- _Aim of the exercise_: Every record must be retyped as it stands.

- _Data to examine_:
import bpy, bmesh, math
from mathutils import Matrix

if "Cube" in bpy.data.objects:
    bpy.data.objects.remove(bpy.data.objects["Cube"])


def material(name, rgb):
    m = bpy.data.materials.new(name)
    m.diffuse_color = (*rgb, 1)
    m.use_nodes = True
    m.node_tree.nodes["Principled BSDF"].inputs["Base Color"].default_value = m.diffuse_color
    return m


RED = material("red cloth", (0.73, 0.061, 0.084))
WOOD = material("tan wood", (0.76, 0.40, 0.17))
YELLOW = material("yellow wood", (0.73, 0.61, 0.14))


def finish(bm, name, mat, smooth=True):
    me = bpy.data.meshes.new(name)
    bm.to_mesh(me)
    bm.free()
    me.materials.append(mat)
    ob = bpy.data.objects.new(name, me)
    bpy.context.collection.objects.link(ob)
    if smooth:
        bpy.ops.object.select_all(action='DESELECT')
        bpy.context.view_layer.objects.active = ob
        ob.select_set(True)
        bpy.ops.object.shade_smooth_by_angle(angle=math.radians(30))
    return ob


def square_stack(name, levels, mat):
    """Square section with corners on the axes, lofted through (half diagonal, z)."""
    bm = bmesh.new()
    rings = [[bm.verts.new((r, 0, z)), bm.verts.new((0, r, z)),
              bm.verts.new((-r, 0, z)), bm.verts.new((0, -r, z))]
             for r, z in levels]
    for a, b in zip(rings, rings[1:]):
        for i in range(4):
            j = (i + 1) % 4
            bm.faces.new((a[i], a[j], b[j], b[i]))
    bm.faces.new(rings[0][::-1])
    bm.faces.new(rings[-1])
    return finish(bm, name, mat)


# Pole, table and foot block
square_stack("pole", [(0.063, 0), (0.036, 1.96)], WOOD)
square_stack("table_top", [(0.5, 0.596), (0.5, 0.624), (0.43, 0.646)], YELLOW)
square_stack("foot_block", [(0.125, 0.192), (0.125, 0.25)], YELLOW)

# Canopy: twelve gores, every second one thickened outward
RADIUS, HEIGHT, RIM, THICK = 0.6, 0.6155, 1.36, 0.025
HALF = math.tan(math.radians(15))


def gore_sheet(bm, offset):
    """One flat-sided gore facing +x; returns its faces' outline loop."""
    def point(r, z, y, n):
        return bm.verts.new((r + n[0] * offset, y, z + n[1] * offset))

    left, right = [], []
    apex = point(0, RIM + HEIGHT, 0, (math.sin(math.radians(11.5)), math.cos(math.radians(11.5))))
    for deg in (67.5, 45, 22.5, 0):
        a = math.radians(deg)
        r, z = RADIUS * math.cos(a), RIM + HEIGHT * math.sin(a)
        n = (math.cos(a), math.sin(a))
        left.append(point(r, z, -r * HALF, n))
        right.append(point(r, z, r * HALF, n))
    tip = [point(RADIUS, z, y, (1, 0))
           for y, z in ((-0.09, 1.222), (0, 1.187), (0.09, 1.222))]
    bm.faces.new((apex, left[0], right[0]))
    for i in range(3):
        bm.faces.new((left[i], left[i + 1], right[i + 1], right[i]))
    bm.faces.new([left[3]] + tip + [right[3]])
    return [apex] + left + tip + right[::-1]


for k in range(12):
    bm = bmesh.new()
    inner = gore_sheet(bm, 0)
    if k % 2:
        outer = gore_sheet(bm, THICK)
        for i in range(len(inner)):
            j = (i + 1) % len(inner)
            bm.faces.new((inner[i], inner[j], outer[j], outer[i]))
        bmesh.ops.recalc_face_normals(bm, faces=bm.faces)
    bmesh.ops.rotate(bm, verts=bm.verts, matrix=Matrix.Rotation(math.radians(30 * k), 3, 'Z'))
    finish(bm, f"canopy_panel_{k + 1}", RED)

- _Reply to the exercise_:
import bpy, bmesh, math
from mathutils import Matrix

if "Cube" in bpy.data.objects:
    bpy.data.objects.remove(bpy.data.objects["Cube"])


def material(name, rgb):
    m = bpy.data.materials.new(name)
    m.diffuse_color = (*rgb, 1)
    m.use_nodes = True
    m.node_tree.nodes["Principled BSDF"].inputs["Base Color"].default_value = m.diffuse_color
    return m


RED = material("red cloth", (0.73, 0.061, 0.084))
WOOD = material("tan wood", (0.76, 0.40, 0.17))
YELLOW = material("yellow wood", (0.73, 0.61, 0.14))


def finish(bm, name, mat, smooth=True):
    me = bpy.data.meshes.new(name)
    bm.to_mesh(me)
    bm.free()
    me.materials.append(mat)
    ob = bpy.data.objects.new(name, me)
    bpy.context.collection.objects.link(ob)
    if smooth:
        bpy.ops.object.select_all(action='DESELECT')
        bpy.context.view_layer.objects.active = ob
        ob.select_set(True)
        bpy.ops.object.shade_smooth_by_angle(angle=math.radians(30))
    return ob


def square_stack(name, levels, mat):
    """Square section with corners on the axes, lofted through (half diagonal, z)."""
    bm = bmesh.new()
    rings = [[bm.verts.new((r, 0, z)), bm.verts.new((0, r, z)),
              bm.verts.new((-r, 0, z)), bm.verts.new((0, -r, z))]
             for r, z in levels]
    for a, b in zip(rings, rings[1:]):
        for i in range(4):
            j = (i + 1) % 4
            bm.faces.new((a[i], a[j], b[j], b[i]))
    bm.faces.new(rings[0][::-1])
    bm.faces.new(rings[-1])
    return finish(bm, name, mat)


# Pole, table and foot block
square_stack("pole", [(0.063, 0), (0.036, 1.96)], WOOD)
square_stack("table_top", [(0.5, 0.596), (0.5, 0.624), (0.43, 0.646)], YELLOW)
square_stack("foot_block", [(0.125, 0.192), (0.125, 0.25)], YELLOW)

# Canopy: twelve gores, every second one thickened outward
RADIUS, HEIGHT, RIM, THICK = 0.6, 0.6155, 1.36, 0.025
HALF = math.tan(math.radians(15))


def gore_sheet(bm, offset):
    """One flat-sided gore facing +x; returns its faces' outline loop."""
    def point(r, z, y, n):
        return bm.verts.new((r + n[0] * offset, y, z + n[1] * offset))

    left, right = [], []
    apex = point(0, RIM + HEIGHT, 0, (math.sin(math.radians(11.5)), math.cos(math.radians(11.5))))
    for deg in (67.5, 45, 22.5, 0):
        a = math.radians(deg)
        r, z = RADIUS * math.cos(a), RIM + HEIGHT * math.sin(a)
        n = (math.cos(a), math.sin(a))
        left.append(point(r, z, -r * HALF, n))
        right.append(point(r, z, r * HALF, n))
    tip = [point(RADIUS, z, y, (1, 0))
           for y, z in ((-0.09, 1.222), (0, 1.187), (0.09, 1.222))]
    bm.faces.new((apex, left[0], right[0]))
    for i in range(3):
        bm.faces.new((left[i], left[i + 1], right[i + 1], right[i]))
    bm.faces.new([left[3]] + tip + [right[3]])
    return [apex] + left + tip + right[::-1]


for k in range(12):
    bm = bmesh.new()
    inner = gore_sheet(bm, 0)
    if k % 2:
        outer = gore_sheet(bm, THICK)
        for i in range(len(inner)):
            j = (i + 1) % len(inner)
            bm.faces.new((inner[i], inner[j], outer[j], outer[i]))
        bmesh.ops.recalc_face_normals(bm, faces=bm.faces)
    bmesh.ops.rotate(bm, verts=bm.verts, matrix=Matrix.Rotation(math.radians(30 * k), 3, 'Z'))
    finish(bm, f"canopy_panel_{k + 1}", RED)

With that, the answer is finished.